First, let me give credit to Becky Fisher (@beckyfisher73 on Twitter, who blogs at The Calculus of the Classroom) for her help with this post. She brilliantly uncorked the thoughts and opinions expressed here.
As I read “Subverting Myself” and “Start Doing The Minimum…And The Maximum” it occurred to me that I have been teaching longer than many of my colleagues have been alive (this is my 36th year) and I remember the days when we didn’t have state tests. We have been doing Standards of Learning tests for 10+ years in Virginia. What was life like in Virginia’s schools before this?
In 1996, the Superintendent of Public Instruction issued a survey “to report on the implementation status of the 1995 Standards of Learning.” http://www.doe.virginia.gov/administrators/superintendents_memos/1996/inf158.html How do you think divisions responded to this survey?
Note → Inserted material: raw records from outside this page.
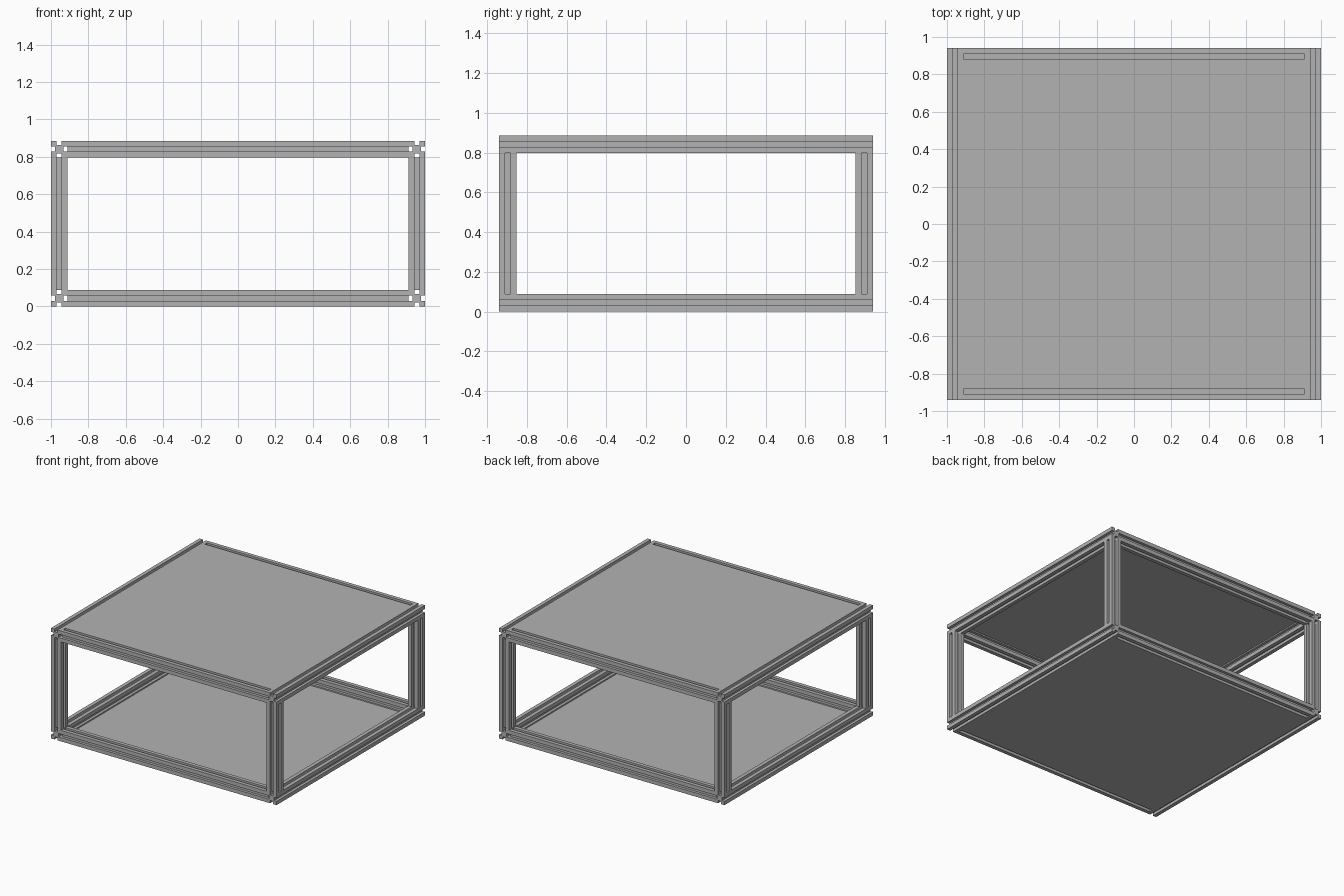
import bpy, bmesh
from mathutils import Vector

cube = bpy.data.objects.get("Cube")
if cube:
    bpy.data.objects.remove(cube, do_unlink=True)

HX, HY, H = 1.0, 0.94, 0.885      # half width, half depth, height
W = 0.088                         # profile width
OUT, SLOT, DEEP = W / 2, 0.0135, 0.022
PLATE = 0.02

grey = bpy.data.materials.new("aluminium grey")
grey.use_nodes = True
colour = (0.45, 0.45, 0.45, 1)
grey.diffuse_color = colour
grey.node_tree.nodes["Principled BSDF"].inputs["Base Color"].default_value = colour


def finish(name, bm):
    bmesh.ops.recalc_face_normals(bm, faces=bm.faces)
    mesh = bpy.data.meshes.new(name)
    bm.to_mesh(mesh)
    bm.free()
    mesh.materials.append(grey)
    obj = bpy.data.objects.new(name, mesh)
    bpy.context.collection.objects.link(obj)


def slotted_section():
    """Square section with one slot in each side, by turning one side."""
    side = [(-OUT, OUT), (-SLOT, OUT), (-SLOT, OUT - DEEP),
            (SLOT, OUT - DEEP), (SLOT, OUT)]
    points = []
    for turn in range(4):
        points += side
        side = [(b, -a) for a, b in side]
    return points


def beam(name, axis, centre, length):
    """Slotted bar of the given length along axis 0, 1 or 2."""
    bm = bmesh.new()
    verts = []
    for a, b in slotted_section():
        p = [a, b]
        p.insert(axis, -length / 2)
        verts.append(bm.verts.new(Vector(p) + Vector(centre)))
    face = bm.faces.new(verts)
    new = bmesh.ops.extrude_face_region(bm, geom=[face])["geom"]
    move = Vector((0, 0, 0))
    move[axis] = length
    bmesh.ops.translate(bm, vec=move,
                        verts=[v for v in new if isinstance(v, bmesh.types.BMVert)])
    finish(name, bm)


def plate(name, z):
    bm = bmesh.new()
    bmesh.ops.create_cube(bm, size=1)
    bmesh.ops.scale(bm, vec=(2 * (HX - W), 2 * (HY - W), PLATE), verts=bm.verts)
    bmesh.ops.translate(bm, vec=(0, 0, z), verts=bm.verts)
    finish(name, bm)


# Upper and lower frames with flush plates
for level, z, plate_z in (("lower", OUT, PLATE / 2), ("upper", H - OUT, H - PLATE / 2)):
    for side, s in (("left", 1), ("right", -1)):
        beam(f"{level}_{side}_rail", 1, (s * (HX - OUT), 0, z), 2 * HY)
    for side, s in (("front", -1), ("back", 1)):
        beam(f"{level}_{side}_rail", 0, (0, s * (HY - OUT), z), 2 * (HX - W))
    plate(f"{level}_plate", plate_z)

# Corner posts between the frames
for fb, sy in (("front", -1), ("back", 1)):
    for lr, sx in (("left", 1), ("right", -1)):
        beam(f"{fb}_{lr}_post", 2, (sx * (HX - OUT), sy * (HY - OUT), H / 2), H - 2 * W)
At this point, we were still giving the “Passport Literacy Test” and had no tests designed from the SOL. SOL tests began in 1998, according to the wikipedia entry.
Many teachers in my district were upset when the 1995 Virginia SOL were released because important content was moved around on them. I taught with teachers who were upset that some content was listed in one grade instead of one we had previously done in my district. Rocks were emphasized by the state in 5th grade, not 4th. Statements like, “I lost rocks and got electricity? That’s not fair!” could be heard throughout our halls. Third grade teachers lost their traditional field trip to Jamestown and Williamsburg as Colonial America became part of the 4th grade curriculum. I don’t recall many conversations about big ideas and thinking skills. Teachers looked for their favorite topics and the content they held dear.
Early in the SOL testing game, the state conducted pencil-and-paper tests of the Computer/Technology Standards of Learning. While the test format was a challenge, I served on the content review committee and know the thoughtful discussion behind the test content. I also know it was impossible to create a paper-pencil test on computer/technology standards that actually required kids to be technologically competent in order to succeed. Success on these tests could come from quality work books and worksheets, without students ever touching a computer. Bits, bytes, and binary logic were terms every fifth grade teacher in the state came to at least have heard of, if not understand. These tests were the first to go during a lean budget year.
What was life like before the 1995 SOL in Virginia? In my district, we taught rocks in 4th grade. What happened after the 1995 SOL? The topic of rocks and minerals was taught in 5th grade. Specific knowledge about American Indians moved to second grade and the SOL curriculum framework provided more information about what teaching American Indians means. The SOL testing process provided more information about how the state would assess our teaching, but still does not have to drive what our classrooms look like. How we do that is STILL incumbent upon the teacher.
My district pulled teachers together to establish what should be taught when long before the state did. Why not? It makes sense to come to some agreement about what children are expected to learn and be able to do at various points in their careers. It makes sense that while the learning of these standards should be evidenced in a way that is teaching methodology agnostic, we seem to think this is not the case. We seem to think multiple choice testing begs for worksheet-driven, reductionist teaching.
It doesn’t have to.
What if we looked at success on the multiple choice tests administered by the state as positive, unintended consequences to real learning and not the sole purpose of school?
What if we looked at the standards we have been handed and made them make sense by putting them into context?
Just because they give us tests that can be passed without deep study and meaningful work doesn’t mean we should teach that way.